***** Available records

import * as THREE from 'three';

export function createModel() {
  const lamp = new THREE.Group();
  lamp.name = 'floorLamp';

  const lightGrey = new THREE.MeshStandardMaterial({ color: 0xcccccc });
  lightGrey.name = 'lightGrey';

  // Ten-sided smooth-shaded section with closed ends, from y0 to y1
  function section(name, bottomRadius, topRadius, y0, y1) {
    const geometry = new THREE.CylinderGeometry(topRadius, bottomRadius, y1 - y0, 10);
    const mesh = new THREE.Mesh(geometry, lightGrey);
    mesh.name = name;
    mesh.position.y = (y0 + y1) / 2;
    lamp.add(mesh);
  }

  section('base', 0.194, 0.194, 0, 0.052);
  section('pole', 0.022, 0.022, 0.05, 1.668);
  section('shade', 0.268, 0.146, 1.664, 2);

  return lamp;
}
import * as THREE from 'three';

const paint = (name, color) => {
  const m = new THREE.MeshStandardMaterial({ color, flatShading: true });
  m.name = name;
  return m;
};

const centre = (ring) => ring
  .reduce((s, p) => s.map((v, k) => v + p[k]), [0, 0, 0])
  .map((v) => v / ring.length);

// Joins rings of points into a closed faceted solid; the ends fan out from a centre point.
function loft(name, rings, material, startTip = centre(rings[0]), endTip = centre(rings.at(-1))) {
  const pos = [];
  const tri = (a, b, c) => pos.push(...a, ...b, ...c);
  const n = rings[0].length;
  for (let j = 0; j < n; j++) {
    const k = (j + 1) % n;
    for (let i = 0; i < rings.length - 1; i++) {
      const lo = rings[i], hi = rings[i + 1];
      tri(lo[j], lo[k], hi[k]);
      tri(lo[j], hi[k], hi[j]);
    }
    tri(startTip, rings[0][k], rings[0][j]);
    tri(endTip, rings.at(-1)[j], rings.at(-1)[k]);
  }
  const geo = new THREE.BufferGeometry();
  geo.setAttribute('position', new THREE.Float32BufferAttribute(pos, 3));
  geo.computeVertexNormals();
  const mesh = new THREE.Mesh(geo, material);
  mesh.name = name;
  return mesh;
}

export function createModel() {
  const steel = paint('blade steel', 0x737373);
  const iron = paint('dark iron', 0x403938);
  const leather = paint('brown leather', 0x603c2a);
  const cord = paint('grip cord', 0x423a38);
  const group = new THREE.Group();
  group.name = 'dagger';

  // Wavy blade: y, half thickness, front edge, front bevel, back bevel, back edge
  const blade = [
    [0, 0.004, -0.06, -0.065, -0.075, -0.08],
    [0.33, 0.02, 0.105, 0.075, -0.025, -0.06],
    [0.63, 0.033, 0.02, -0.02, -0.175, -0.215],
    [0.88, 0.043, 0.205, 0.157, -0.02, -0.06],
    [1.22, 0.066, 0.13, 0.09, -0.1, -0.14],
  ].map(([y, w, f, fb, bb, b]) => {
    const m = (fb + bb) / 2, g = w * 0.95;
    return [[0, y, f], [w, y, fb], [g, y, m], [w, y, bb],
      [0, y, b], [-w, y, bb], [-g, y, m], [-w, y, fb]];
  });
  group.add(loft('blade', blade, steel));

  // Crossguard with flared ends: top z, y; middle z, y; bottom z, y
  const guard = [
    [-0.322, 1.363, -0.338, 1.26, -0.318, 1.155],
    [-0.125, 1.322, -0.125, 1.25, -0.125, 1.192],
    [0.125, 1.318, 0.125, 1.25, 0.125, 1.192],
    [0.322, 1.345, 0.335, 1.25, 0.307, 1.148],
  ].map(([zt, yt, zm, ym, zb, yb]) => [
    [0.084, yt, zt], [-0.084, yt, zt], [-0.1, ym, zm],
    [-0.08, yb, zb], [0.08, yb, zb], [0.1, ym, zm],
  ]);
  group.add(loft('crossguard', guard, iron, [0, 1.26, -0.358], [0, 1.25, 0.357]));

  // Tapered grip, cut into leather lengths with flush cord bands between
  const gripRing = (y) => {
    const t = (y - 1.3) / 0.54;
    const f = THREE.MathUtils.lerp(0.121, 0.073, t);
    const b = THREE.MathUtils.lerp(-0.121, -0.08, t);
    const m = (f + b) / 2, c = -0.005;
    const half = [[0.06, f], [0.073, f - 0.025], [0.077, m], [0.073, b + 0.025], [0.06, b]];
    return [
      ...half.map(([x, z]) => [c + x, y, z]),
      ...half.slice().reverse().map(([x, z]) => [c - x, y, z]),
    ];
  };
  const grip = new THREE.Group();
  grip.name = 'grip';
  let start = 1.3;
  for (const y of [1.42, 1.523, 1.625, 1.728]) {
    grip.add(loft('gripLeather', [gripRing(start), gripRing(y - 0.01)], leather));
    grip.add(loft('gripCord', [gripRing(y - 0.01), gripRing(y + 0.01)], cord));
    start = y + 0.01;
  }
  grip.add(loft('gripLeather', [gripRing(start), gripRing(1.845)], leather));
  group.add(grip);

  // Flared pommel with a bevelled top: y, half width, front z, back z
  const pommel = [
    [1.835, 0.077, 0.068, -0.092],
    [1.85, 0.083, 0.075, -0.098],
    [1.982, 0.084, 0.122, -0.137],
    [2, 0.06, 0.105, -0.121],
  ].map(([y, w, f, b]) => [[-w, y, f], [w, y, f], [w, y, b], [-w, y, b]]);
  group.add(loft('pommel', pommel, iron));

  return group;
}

**********

▶ [What you have to do]: Each line above is to be copied exactly as written.

▶ [Reply]:
import * as THREE from 'three';

export function createModel() {
  const lamp = new THREE.Group();
  lamp.name = 'floorLamp';

  const lightGrey = new THREE.MeshStandardMaterial({ color: 0xcccccc });
  lightGrey.name = 'lightGrey';

  // Ten-sided smooth-shaded section with closed ends, from y0 to y1
  function section(name, bottomRadius, topRadius, y0, y1) {
    const geometry = new THREE.CylinderGeometry(topRadius, bottomRadius, y1 - y0, 10);
    const mesh = new THREE.Mesh(geometry, lightGrey);
    mesh.name = name;
    mesh.position.y = (y0 + y1) / 2;
    lamp.add(mesh);
  }

  section('base', 0.194, 0.194, 0, 0.052);
  section('pole', 0.022, 0.022, 0.05, 1.668);
  section('shade', 0.268, 0.146, 1.664, 2);

  return lamp;
}
import * as THREE from 'three';

const paint = (name, color) => {
  const m = new THREE.MeshStandardMaterial({ color, flatShading: true });
  m.name = name;
  return m;
};

const centre = (ring) => ring
  .reduce((s, p) => s.map((v, k) => v + p[k]), [0, 0, 0])
  .map((v) => v / ring.length);

// Joins rings of points into a closed faceted solid; the ends fan out from a centre point.
function loft(name, rings, material, startTip = centre(rings[0]), endTip = centre(rings.at(-1))) {
  const pos = [];
  const tri = (a, b, c) => pos.push(...a, ...b, ...c);
  const n = rings[0].length;
  for (let j = 0; j < n; j++) {
    const k = (j + 1) % n;
    for (let i = 0; i < rings.length - 1; i++) {
      const lo = rings[i], hi = rings[i + 1];
      tri(lo[j], lo[k], hi[k]);
      tri(lo[j], hi[k], hi[j]);
    }
    tri(startTip, rings[0][k], rings[0][j]);
    tri(endTip, rings.at(-1)[j], rings.at(-1)[k]);
  }
  const geo = new THREE.BufferGeometry();
  geo.setAttribute('position', new THREE.Float32BufferAttribute(pos, 3));
  geo.computeVertexNormals();
  const mesh = new THREE.Mesh(geo, material);
  mesh.name = name;
  return mesh;
}

export function createModel() {
  const steel = paint('blade steel', 0x737373);
  const iron = paint('dark iron', 0x403938);
  const leather = paint('brown leather', 0x603c2a);
  const cord = paint('grip cord', 0x423a38);
  const group = new THREE.Group();
  group.name = 'dagger';

  // Wavy blade: y, half thickness, front edge, front bevel, back bevel, back edge
  const blade = [
    [0, 0.004, -0.06, -0.065, -0.075, -0.08],
    [0.33, 0.02, 0.105, 0.075, -0.025, -0.06],
    [0.63, 0.033, 0.02, -0.02, -0.175, -0.215],
    [0.88, 0.043, 0.205, 0.157, -0.02, -0.06],
    [1.22, 0.066, 0.13, 0.09, -0.1, -0.14],
  ].map(([y, w, f, fb, bb, b]) => {
    const m = (fb + bb) / 2, g = w * 0.95;
    return [[0, y, f], [w, y, fb], [g, y, m], [w, y, bb],
      [0, y, b], [-w, y, bb], [-g, y, m], [-w, y, fb]];
  });
  group.add(loft('blade', blade, steel));

  // Crossguard with flared ends: top z, y; middle z, y; bottom z, y
  const guard = [
    [-0.322, 1.363, -0.338, 1.26, -0.318, 1.155],
    [-0.125, 1.322, -0.125, 1.25, -0.125, 1.192],
    [0.125, 1.318, 0.125, 1.25, 0.125, 1.192],
    [0.322, 1.345, 0.335, 1.25, 0.307, 1.148],
  ].map(([zt, yt, zm, ym, zb, yb]) => [
    [0.084, yt, zt], [-0.084, yt, zt], [-0.1, ym, zm],
    [-0.08, yb, zb], [0.08, yb, zb], [0.1, ym, zm],
  ]);
  group.add(loft('crossguard', guard, iron, [0, 1.26, -0.358], [0, 1.25, 0.357]));

  // Tapered grip, cut into leather lengths with flush cord bands between
  const gripRing = (y) => {
    const t = (y - 1.3) / 0.54;
    const f = THREE.MathUtils.lerp(0.121, 0.073, t);
    const b = THREE.MathUtils.lerp(-0.121, -0.08, t);
    const m = (f + b) / 2, c = -0.005;
    const half = [[0.06, f], [0.073, f - 0.025], [0.077, m], [0.073, b + 0.025], [0.06, b]];
    return [
      ...half.map(([x, z]) => [c + x, y, z]),
      ...half.slice().reverse().map(([x, z]) => [c - x, y, z]),
    ];
  };
  const grip = new THREE.Group();
  grip.name = 'grip';
  let start = 1.3;
  for (const y of [1.42, 1.523, 1.625, 1.728]) {
    grip.add(loft('gripLeather', [gripRing(start), gripRing(y - 0.01)], leather));
    grip.add(loft('gripCord', [gripRing(y - 0.01), gripRing(y + 0.01)], cord));
    start = y + 0.01;
  }
  grip.add(loft('gripLeather', [gripRing(start), gripRing(1.845)], leather));
  group.add(grip);

  // Flared pommel with a bevelled top: y, half width, front z, back z
  const pommel = [
    [1.835, 0.077, 0.068, -0.092],
    [1.85, 0.083, 0.075, -0.098],
    [1.982, 0.084, 0.122, -0.137],
    [2, 0.06, 0.105, -0.121],
  ].map(([y, w, f, b]) => [[-w, y, f], [w, y, f], [w, y, b], [-w, y, b]]);
  group.add(loft('pommel', pommel, iron));

  return group;
}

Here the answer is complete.